▶ _Task prompt_
Find every line in the records below that holds the word "name", and copy each one.

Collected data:
········

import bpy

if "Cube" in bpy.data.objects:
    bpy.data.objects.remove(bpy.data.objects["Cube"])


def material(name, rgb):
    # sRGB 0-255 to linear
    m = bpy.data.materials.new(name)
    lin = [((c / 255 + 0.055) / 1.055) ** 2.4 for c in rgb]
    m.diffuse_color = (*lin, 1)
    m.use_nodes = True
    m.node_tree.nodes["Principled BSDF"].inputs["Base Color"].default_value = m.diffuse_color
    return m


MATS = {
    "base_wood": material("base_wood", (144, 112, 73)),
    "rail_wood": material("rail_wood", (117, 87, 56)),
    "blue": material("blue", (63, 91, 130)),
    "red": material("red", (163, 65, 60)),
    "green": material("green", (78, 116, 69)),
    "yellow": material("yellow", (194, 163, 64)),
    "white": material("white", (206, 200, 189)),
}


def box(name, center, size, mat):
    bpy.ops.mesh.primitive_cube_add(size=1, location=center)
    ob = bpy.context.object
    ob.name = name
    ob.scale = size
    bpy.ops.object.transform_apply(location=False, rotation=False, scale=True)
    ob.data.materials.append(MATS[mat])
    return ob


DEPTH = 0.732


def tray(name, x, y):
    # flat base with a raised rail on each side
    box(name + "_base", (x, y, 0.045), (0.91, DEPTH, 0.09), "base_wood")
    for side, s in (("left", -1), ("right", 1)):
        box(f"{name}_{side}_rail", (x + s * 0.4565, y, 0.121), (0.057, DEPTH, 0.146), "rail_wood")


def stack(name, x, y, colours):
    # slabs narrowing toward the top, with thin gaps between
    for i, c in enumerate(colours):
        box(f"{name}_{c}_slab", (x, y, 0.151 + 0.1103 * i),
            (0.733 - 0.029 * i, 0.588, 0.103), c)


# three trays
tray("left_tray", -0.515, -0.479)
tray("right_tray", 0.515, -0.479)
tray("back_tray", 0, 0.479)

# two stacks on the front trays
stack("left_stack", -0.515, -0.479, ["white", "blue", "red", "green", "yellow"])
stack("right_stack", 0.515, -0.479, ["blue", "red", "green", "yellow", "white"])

········

▶ _Task answer_
def material(name, rgb):
    m = bpy.data.materials.new(name)
def box(name, center, size, mat):
    ob.name = name
def tray(name, x, y):
    box(name + "_base", (x, y, 0.045), (0.91, DEPTH, 0.09), "base_wood")
        box(f"{name}_{side}_rail", (x + s * 0.4565, y, 0.121), (0.057, DEPTH, 0.146), "rail_wood")
def stack(name, x, y, colours):
        box(f"{name}_{c}_slab", (x, y, 0.151 + 0.1103 * i),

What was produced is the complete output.